*** Begin section ***

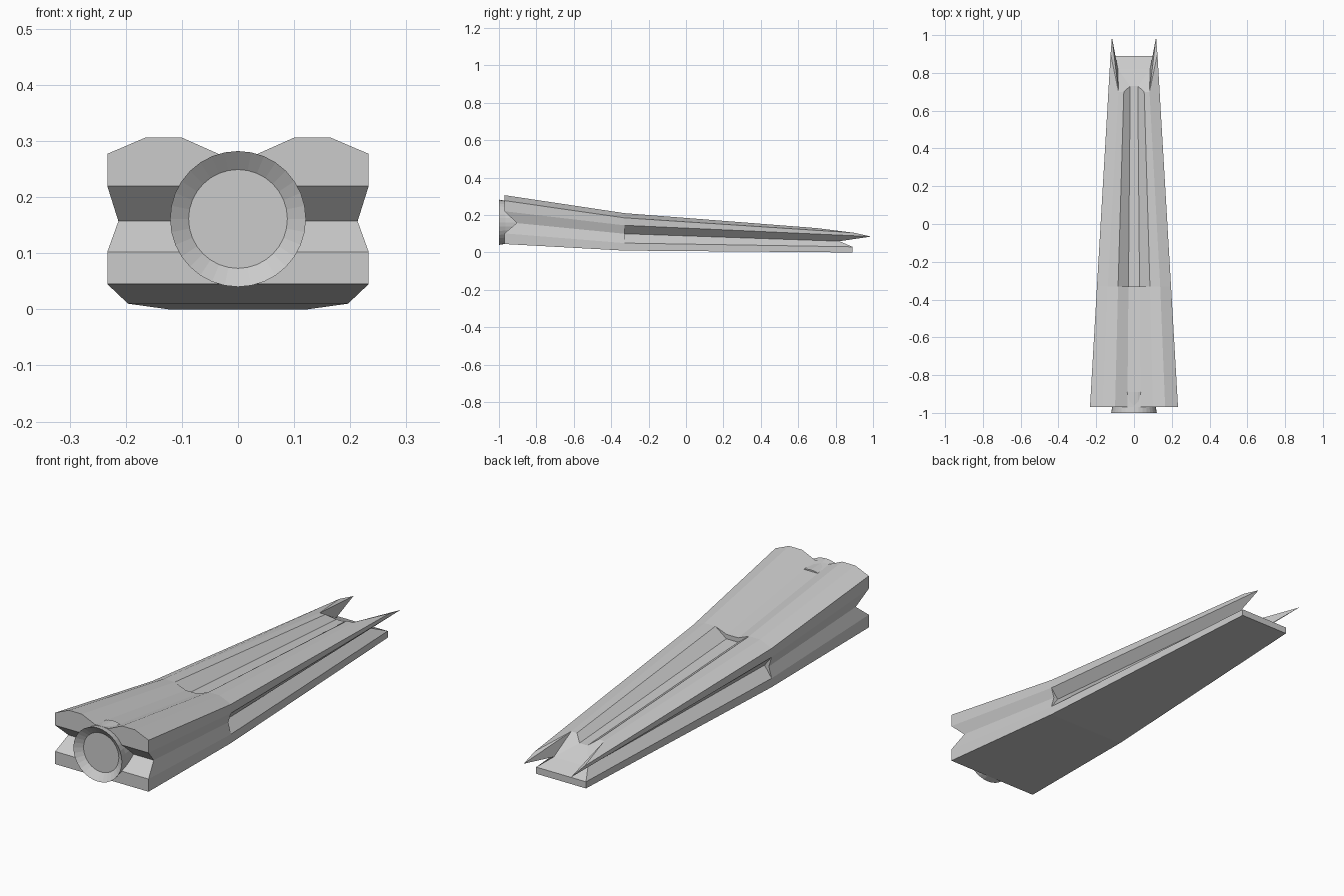
import bpy, bmesh, math

if "Cube" in bpy.data.objects:
    bpy.data.objects.remove(bpy.data.objects["Cube"])


def half_width(y):
    # the sides taper in a straight line from front to tips
    return 0.233 - (y + 0.97) * 0.0577


def make_object(name, bm):
    bmesh.ops.recalc_face_normals(bm, faces=bm.faces)
    mesh = bpy.data.meshes.new(name)
    bm.to_mesh(mesh)
    bm.free()
    obj = bpy.data.objects.new(name, mesh)
    bpy.context.collection.objects.link(obj)
    return obj


# Half profile order: base, lower lip, groove, upper lip, shoulder, crest, crest inner, valley
FACTOR = [1, 1, 0.93, 1, 1, 0.708, 0.43, 0.15]


def station(y, heights, groove=0.93, groove_y=None):
    pts = []
    for i, (f, z) in enumerate(zip(FACTOR, heights)):
        yy = groove_y if i == 2 and groove_y is not None else y
        pts.append((half_width(yy) * (groove if i == 2 else f), yy, z))
    return pts


# Hull stations; the doubled middle station makes the step in the grooves
stations = [
    station(-0.97, [0.045, 0.102, 0.157, 0.22, 0.277, 0.306, 0.306, 0.277], 0.93, -0.905),
    station(-0.33, [0.01, 0.05, 0.10, 0.145, 0.185, 0.21, 0.21, 0.188], 0.93),
    station(-0.33, [0.01, 0.05, 0.10, 0.145, 0.185, 0.21, 0.21, 0.168], 0.82),
    [(0.124, 0.89, 0), (0.124, 0.89, 0.03), (0.085, 0.82, 0.06), (0.117, 0.99, 0.085),
     (0.124, 0.90, 0.105), (0.082, 0.70, 0.13), (0.054, 0.70, 0.13), (0.02, 0.73, 0.105)],
]

bm = bmesh.new()
rings = []
for pts in stations:
    right = [bm.verts.new(p) for p in pts]
    left = [bm.verts.new((-x, y, z)) for x, y, z in pts]
    rings.append(right + left[::-1])
n = len(rings[0])
for a, b in zip(rings, rings[1:]):
    for i in range(n):
        j = (i + 1) % n
        quad = [a[i], a[j], b[j], b[i]]
        # the step only has area around the groove and valley points
        if a is rings[1] and not {i, j} & {2, 7, 8, 13}:
            continue
        bm.faces.new(quad)
# End faces: lower lip, groove slope, then front upper block or rear fork
for ring in (rings[0], rings[-1]):
    for i in (0, 1):
        bm.faces.new([ring[i], ring[i + 1], ring[n - 2 - i], ring[n - 1 - i]])
f, r = rings[0], rings[-1]
bm.faces.new([f[2], f[3], f[12], f[13]])
bm.faces.new(f[3:13])
bm.faces.new([r[2], r[5], r[6], r[7]])
bm.faces.new([r[2], r[7], r[8], r[13]])
bm.faces.new([r[13], r[8], r[9], r[10]])
for m, u, s, t in ((2, 3, 4, 5), (13, 12, 11, 10)):
    bm.faces.new([r[m], r[u], r[t]])
    bm.faces.new([r[u], r[s], r[t]])
bmesh.ops.remove_doubles(bm, verts=bm.verts, dist=0.0001)
make_object("hull", bm)

# Round engine nozzle with a bevelled mouth and recessed disc
bm = bmesh.new()
SIDES = 32
loops = []
for rad, y in ((0.112, -0.89), (0.115, -0.965), (0.121, -1.0), (0.088, -0.975)):
    loops.append([bm.verts.new((rad * math.cos(2 * math.pi * i / SIDES), y,
                                0.161 + rad * math.sin(2 * math.pi * i / SIDES)))
                  for i in range(SIDES)])
for a, b in zip(loops, loops[1:]):
    for i in range(SIDES):
        j = (i + 1) % SIDES
        bm.faces.new([a[i], a[j], b[j], b[i]])
bm.faces.new(loops[0])
bm.faces.new(loops[-1])
make_object("nozzle", bm)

*** End section ***

→ Problem description: Copy word for word the stretch of entries above from the line that has "return 0.233 - (y + 0.97) * 0.0577" through the line that has "# Half profile", both ends included, and nothing outside it.

→ Exercise output:
    return 0.233 - (y + 0.97) * 0.0577


def make_object(name, bm):
    bmesh.ops.recalc_face_normals(bm, faces=bm.faces)
    mesh = bpy.data.meshes.new(name)
    bm.to_mesh(mesh)
    bm.free()
    obj = bpy.data.objects.new(name, mesh)
    bpy.context.collection.objects.link(obj)
    return obj


# Half profile order: base, lower lip, groove, upper lip, shoulder, crest, crest inner, valley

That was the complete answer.